Therapy-educated mesenchymal stem cells enrich for tumor initiating cells
Michael Timaner, Nitzan Letko-Khait, Ruslana Kotsofruk, Madeleine Benguigui, Ofrat Beyar-Katz, Chen Rachman-Tzemach, Ziv Raviv, Tomer Bronshtein, Marcelle Machluf, Yuval ShakedCancer Research2018

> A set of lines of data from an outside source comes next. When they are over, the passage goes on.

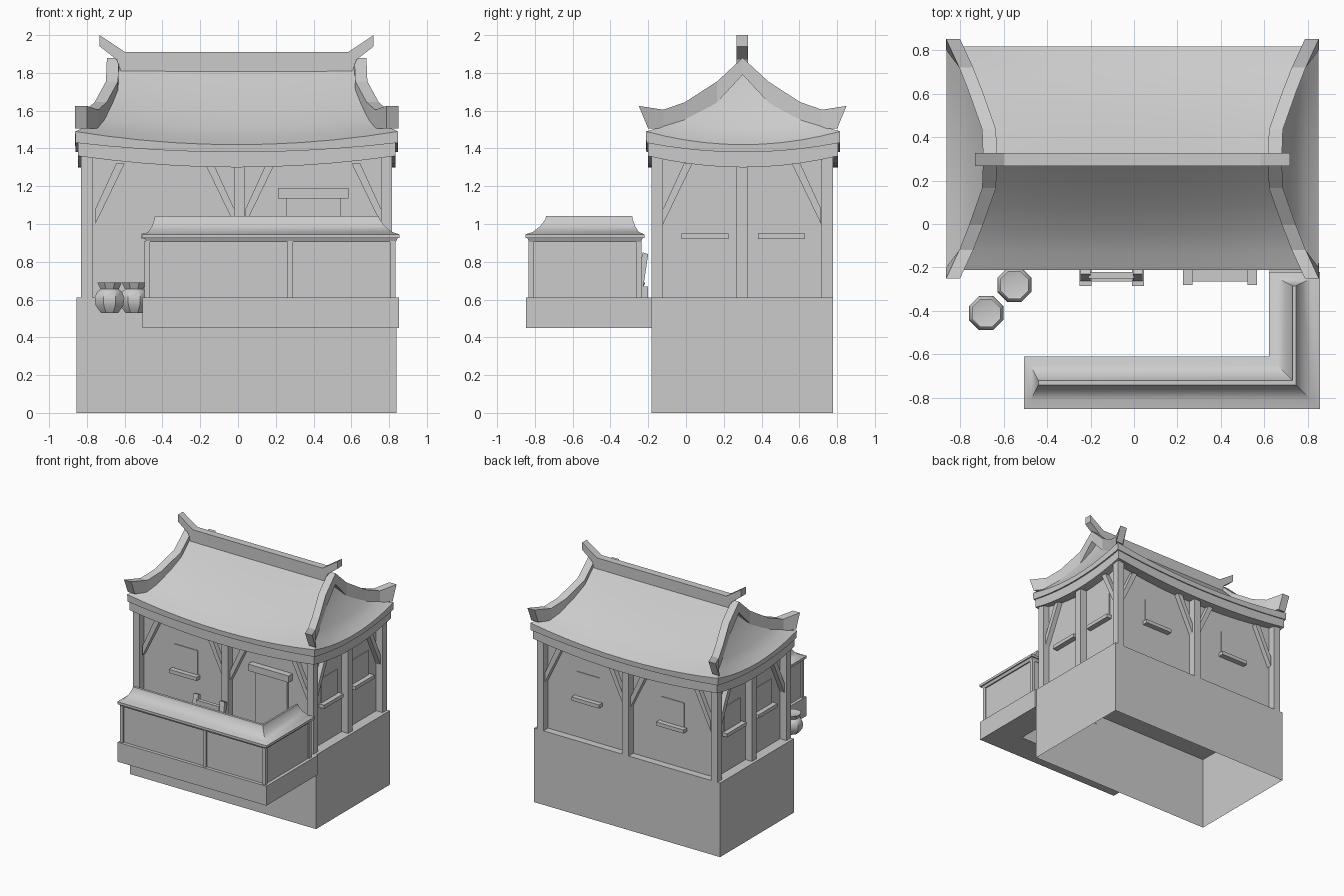
import bpy, bmesh, math
from mathutils import Vector

if "Cube" in bpy.data.objects:
    bpy.data.objects.remove(bpy.data.objects["Cube"], do_unlink=True)

grey = bpy.data.materials.new("plain_grey")
grey.use_nodes = True
COLOUR = (0.6, 0.6, 0.6, 1)
grey.diffuse_color = COLOUR
grey.node_tree.nodes["Principled BSDF"].inputs["Base Color"].default_value = COLOUR

CX, CY = -0.007, 0.297   # centre of the house


def finish(name, bm, smooth=False):
    bmesh.ops.recalc_face_normals(bm, faces=bm.faces)
    mesh = bpy.data.meshes.new(name)
    bm.to_mesh(mesh)
    bm.free()
    mesh.materials.append(grey)
    obj = bpy.data.objects.new(name, mesh)
    bpy.context.collection.objects.link(obj)
    if smooth:
        bpy.ops.object.select_all(action='DESELECT')
        obj.select_set(True)
        bpy.context.view_layer.objects.active = obj
        bpy.ops.object.shade_smooth_by_angle(angle=math.radians(35))
    return obj


def loft(name, rings, bottom=True, top=True, smooth=False):
    """Skin a stack of closed rings with equal point counts."""
    bm = bmesh.new()
    loops = [[bm.verts.new(p) for p in ring] for ring in rings]
    for a, b in zip(loops, loops[1:]):
        for i in range(len(a)):
            j = (i + 1) % len(a)
            bm.faces.new((a[i], a[j], b[j], b[i]))
    if bottom:
        bm.faces.new(loops[0][::-1])
    if top:
        bm.faces.new(loops[-1])
    return finish(name, bm, smooth)


def box(name, x0, x1, y0, y1, z0, z1, bottom=True):
    base = [(x0, y0), (x1, y0), (x1, y1), (x0, y1)]
    return loft(name, [[(x, y, z) for x, y in base] for z in (z0, z1)], bottom)


def prism(name, points, push):
    push = Vector(push)
    return loft(name, [points, [Vector(p) + push for p in points]])


# House base (open underneath) and walls
box("stone_base", -0.855, 0.84, -0.183, 0.777, 0, 0.61, bottom=False)
WX, WY = 0.765, 0.42
box("house_walls", CX - WX, CX + WX, CY - WY, CY + WY, 0.61, 1.4)

# Timber posts round the house
for ix in (-1, 0, 1):
    for iy in (-1, 0, 1):
        if ix or iy:
            x, y = CX + ix * 0.793 + (0.015 if ix == 0 else 0), CY + iy * 0.45
            box("timber_post", x - 0.03, x + 0.03, y - 0.03, y + 0.03, 0.61, 1.4)

# Diagonal braces: long walls have four, end walls two
BRACE = [(0, 1.0), (0.155, 1.32), (0.11, 1.32), (0, 1.08)]
for side in (-1, 1):
    for foot, way in ((-0.755, 1), (-0.02, -1), (0.04, 1), (0.757, -1)):
        y = CY + side * 0.44
        prism("long_wall_brace", [(foot + way * u, y - 0.02, z) for u, z in BRACE], (0, 0.04, 0))
    for way in (-1, 1):
        x = CX + side * 0.785
        prism("end_wall_brace", [(x - 0.02, CY - way * 0.418 + way * u, z) for u, z in BRACE], (0.04, 0, 0))

# Window plates with projecting sills
for side in (-1, 1):
    for x in (-0.385, 0.385):
        if side < 0 and x > 0:
            continue
        y = CY + side * WY
        box("window_plate", x - 0.105, x + 0.105, y - 0.006, y + 0.006, 0.95, 1.15)
        box("window_sill", x - 0.125, x + 0.125, y - 0.045, y + 0.045, 0.92, 0.95)
    for y in (0.1, 0.505):
        x = CX + side * WX
        box("window_plate", x - 0.006, x + 0.006, y - 0.105, y + 0.105, 0.95, 1.15)
        box("window_sill", x - 0.045, x + 0.045, y - 0.125, y + 0.125, 0.92, 0.95)

# Door, lintel and doorstep
box("door", 0.255, 0.545, -0.14, -0.11, 0.61, 1.14)
box("door_lintel", 0.213, 0.584, -0.175, -0.11, 1.135, 1.19)
box("doorstep", 0.225, 0.565, -0.265, -0.18, 0.53, 0.57)
for x in (0.225, 0.522):
    box("doorstep_cheek", x, x + 0.043, -0.28, -0.18, 0.53, 0.6)


# Main roof: rectangular rings whose sides sag between raised corners
def sag_ring(hx, hy, z, sag, n=10):
    corners = [(-1, -1), (1, -1), (1, 1), (-1, 1)]
    ring = []
    for k, (ax, ay) in enumerate(corners):
        bx, by = corners[(k + 1) % 4]
        for i in range(n):
            t = i / n
            u = 2 * t - 1
            ring.append((CX + hx * (ax + (bx - ax) * t),
                         CY + 0.005 + hy * (ay + (by - ay) * t), z - sag * (1 - u * u)))
    return ring


loft("eave_beam", [sag_ring(0.74, 0.4, 1.36, 0.06), sag_ring(0.84, 0.503, 1.36, 0.06),
                   sag_ring(0.84, 0.503, 1.44, 0.055)], bottom=False, top=False)
loft("main_roof", [sag_ring(0.80, 0.46, 1.43, 0.05), sag_ring(0.853, 0.512, 1.43, 0.05),
                   sag_ring(0.855, 0.514, 1.49, 0.07), sag_ring(0.80, 0.43, 1.515, 0.055),
                   sag_ring(0.755, 0.34, 1.555, 0.04), sag_ring(0.70, 0.22, 1.64, 0.02),
                   sag_ring(0.65, 0.11, 1.735, 0.01), sag_ring(0.625, 0.015, 1.83, 0)],
     bottom=False, smooth=True)

# Ridge beam with upturned ends
half = [(0.59, 1.91), (0.725, 2.0), (0.725, 1.94), (0.635, 1.87), (0.61, 1.8)]
outline = half + [(-x, z) for x, z in reversed(half)]
prism("ridge_beam", [(CX + x, CY - 0.03, z) for x, z in outline], (0, 0.06, 0))

# Four hip beams: x, distance from ridge line, top height, depth
HIP = [(0.655, 0.0, 1.88, 0.09), (0.66, 0.135, 1.755, 0.11), (0.72, 0.305, 1.645, 0.11),
       (0.765, 0.42, 1.605, 0.10), (0.825, 0.55, 1.625, 0.12)]
for sx in (-1, 1):
    for sy in (-1, 1):
        rings = []
        for x, d, z, depth in HIP:
            back = 0.05 if d > 0.5 else 0
            rings.append([(CX + sx * (x + w), CY + 0.003 + sy * (d - b), h)
                          for w, b, h in ((-0.032, 0, z), (0.032, 0, z),
                                          (0.032, back, z - depth), (-0.032, back, z - depth))])
        loft("hip_beam", rings)


# Porch enclosure, an L-shaped outline inset by d, its ends by e
def porch_ring(d, e, z, end=-0.22):
    x0, x1, x2 = -0.505 + e, 0.62 + d, 0.855 - d
    y0, y1, y2 = -0.85 + d, -0.61 - d, end - e
    return [(x0, y0, z), (x2, y0, z), (x2, y2, z), (x1, y2, z), (x1, y1, z), (x0, y1, z)]


loft("porch_base", [porch_ring(0.003, 0, z, -0.18) for z in (0.45, 0.61)])
loft("porch_wall", [porch_ring(0.03, 0.025, z) for z in (0.61, 0.92)])
loft("porch_roof", [porch_ring(d, e, z) for d, e, z in (
    (0.02, 0.02, 0.905), (0.01, 0.01, 0.925), (0, 0, 0.925), (0, 0, 0.945), (0.04, 0.03, 0.958),
    (0.08, 0.05, 0.99), (0.105, 0.062, 1.025), (0.11, 0.065, 1.043))], smooth=True)
for x, y in ((-0.48, -0.82), (0.277, -0.82), (0.82, -0.82), (0.82, -0.25),
             (0.655, -0.25), (-0.48, -0.645), (0.655, -0.645), (0.277, -0.645)):
    box("porch_post", x - 0.014, x + 0.014, y - 0.014, y + 0.014, 0.61, 0.91)

# Leaning rack beside the door
for x in (-0.245, -0.005):
    prism("rack_upright", [(x, -0.285, 0.54), (x, -0.245, 0.54), (x, -0.2, 0.84), (x, -0.23, 0.85)],
          (0.045, 0, 0))
    box("rack_foot", x - 0.005, x + 0.05, -0.285, -0.2, 0.61, 0.67)
box("rack_rail", -0.21, 0.0, -0.25, -0.22, 0.77, 0.81)
box("rack_shelf", -0.21, 0.0, -0.265, -0.23, 0.62, 0.65)

# Eight-sided storage jars
JAR = [(0.05, 0.53), (0.08, 0.57), (0.085, 0.61), (0.072, 0.64), (0.052, 0.655), (0.07, 0.69), (0.05, 0.685)]
for x, y in ((-0.68, -0.41), (-0.55, -0.28)):
    loft("storage_jar", [[(x + r * math.cos((k + 0.5) * math.pi / 4),
                           y + r * math.sin((k + 0.5) * math.pi / 4), z) for k in range(8)]
                         for r, z in JAR], smooth=True)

Stromal cells residing in the tumor microenvironment contribute to the development of therapy resistance. Here we show that chemotherapy-educated mesenchymal stem cells (MSCs) promote therapy resistance via crosstalk with tumor-initiating cells (TICs), a resistant tumor cell subset that initiates tumorigenesis and metastasis. In response to gemcitabine chemotherapy, MSCs colonized pancreatic adenocarcinomas in large numbers and resided in close proximity to TICs. Furthermore, gemcitabine-educated MSCs promoted the enrichment of TICs in vitro and enhance tumor growth in vivo. These effects were dependent on the secretion of CXCL10 by gemcitabine-educated MSCs and subsequent activation of the CXCL10-CXCR3 axis in TICs. In an orthotopic pancreatic tumor model, targeting TICs using nano-vesicles (called nano-ghosts) derived from MSC membranes and loaded with a CXCR3 antagonist enhanced therapy outcome and delayed tumor re-growth when administered in combination with gemcitabine. Overall, our results establish a mechanism through which MSCs promote chemoresistance, and propose a novel drug delivery system to target TICs and overcome this resistance.